## WHAT THIS TASK INVOLVES:
Read through the listing below and copy each line in which the word "return" occurs.

____

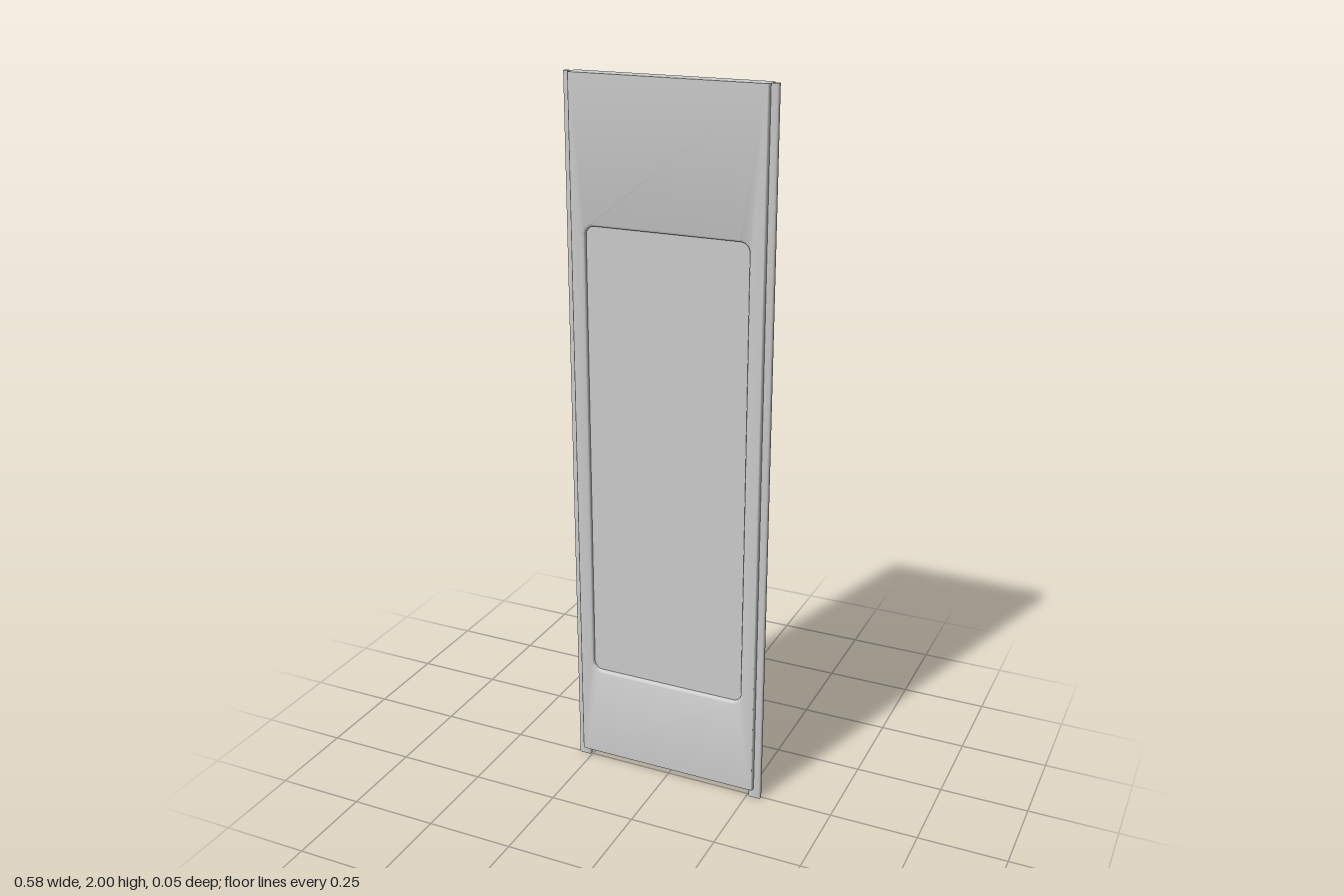
import * as THREE from 'three';
import { toCreasedNormals } from 'three/addons/utils/BufferGeometryUtils.js';

const material = new THREE.MeshStandardMaterial({ color: 0xcccccc });
const HALF_WIDTH = 0.271, HALF_DEPTH = 0.023, BOTTOM = 0.03, TOP = 2, BEVEL = 0.007;

// Rounded rectangle traced into a Shape or Path
function roundedRect(path, x0, y0, x1, y1, r) {
  path.moveTo(x0 + r, y0);
  path.lineTo(x1 - r, y0);
  path.absarc(x1 - r, y0 + r, r, -Math.PI / 2, 0);
  path.lineTo(x1, y1 - r);
  path.absarc(x1 - r, y1 - r, r, 0, Math.PI / 2);
  path.lineTo(x0 + r, y1);
  path.absarc(x0 + r, y1 - r, r, Math.PI / 2, Math.PI);
  path.lineTo(x0, y0 + r);
  path.absarc(x0 + r, y0 + r, r, Math.PI, Math.PI * 1.5);
  return path;
}

function addMesh(group, name, geometry) {
  const mesh = new THREE.Mesh(geometry, material);
  mesh.name = name;
  group.add(mesh);
  return mesh;
}

export function createModel() {
  const group = new THREE.Group();
  group.name = 'doorPanel';

  // Slab with a window opening; long edges and opening rim are rounded over
  const outline = new THREE.Shape();
  outline.moveTo(-HALF_WIDTH, BOTTOM);
  outline.lineTo(HALF_WIDTH, BOTTOM);
  outline.lineTo(HALF_WIDTH, TOP);
  outline.lineTo(-HALF_WIDTH, TOP);
  outline.closePath();
  outline.holes.push(roundedRect(new THREE.Path(), -0.229, 0.307, 0.229, 1.613, 0.025));
  const slab = new THREE.ExtrudeGeometry(outline, {
    depth: 2 * (HALF_DEPTH - BEVEL), bevelThickness: BEVEL, bevelSize: BEVEL,
    bevelOffset: -BEVEL, bevelSegments: 3, curveSegments: 8,
  });
  slab.translate(0, 0, BEVEL - HALF_DEPTH);
  // Square off the top and bottom ends
  const p = slab.attributes.position;
  for (let i = 0; i < p.count; i++) {
    if (p.getY(i) > TOP - 0.02) p.setY(i, TOP);
    if (p.getY(i) < BOTTOM + 0.02) p.setY(i, BOTTOM);
  }
  addMesh(group, 'frame', toCreasedNormals(slab, 0.6));

  // Recessed window pane, sunk deeper at the back
  const pane = new THREE.BoxGeometry(0.464, 1.312, 0.018);
  addMesh(group, 'pane', pane).position.set(0, 0.96, 0.004);

  // Side tongues, slightly staggered in depth, hanging below the slab
  for (const side of [-1, 1]) {
    const section = roundedRect(new THREE.Shape(), -0.018, -0.0073, 0.018, 0.0073, 0.005);
    const tongue = new THREE.ExtrudeGeometry(section, {
      depth: TOP, bevelEnabled: false, curveSegments: 4,
    });
    tongue.rotateX(-Math.PI / 2);
    addMesh(group, side > 0 ? 'leftTongue' : 'rightTongue', toCreasedNormals(tongue, 0.6))
      .position.set(side * 0.273, 0, side * 0.0025);
  }
  return group;
}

____

## EXERCISE OUTPUT:
  return path;
  return mesh;
  return group;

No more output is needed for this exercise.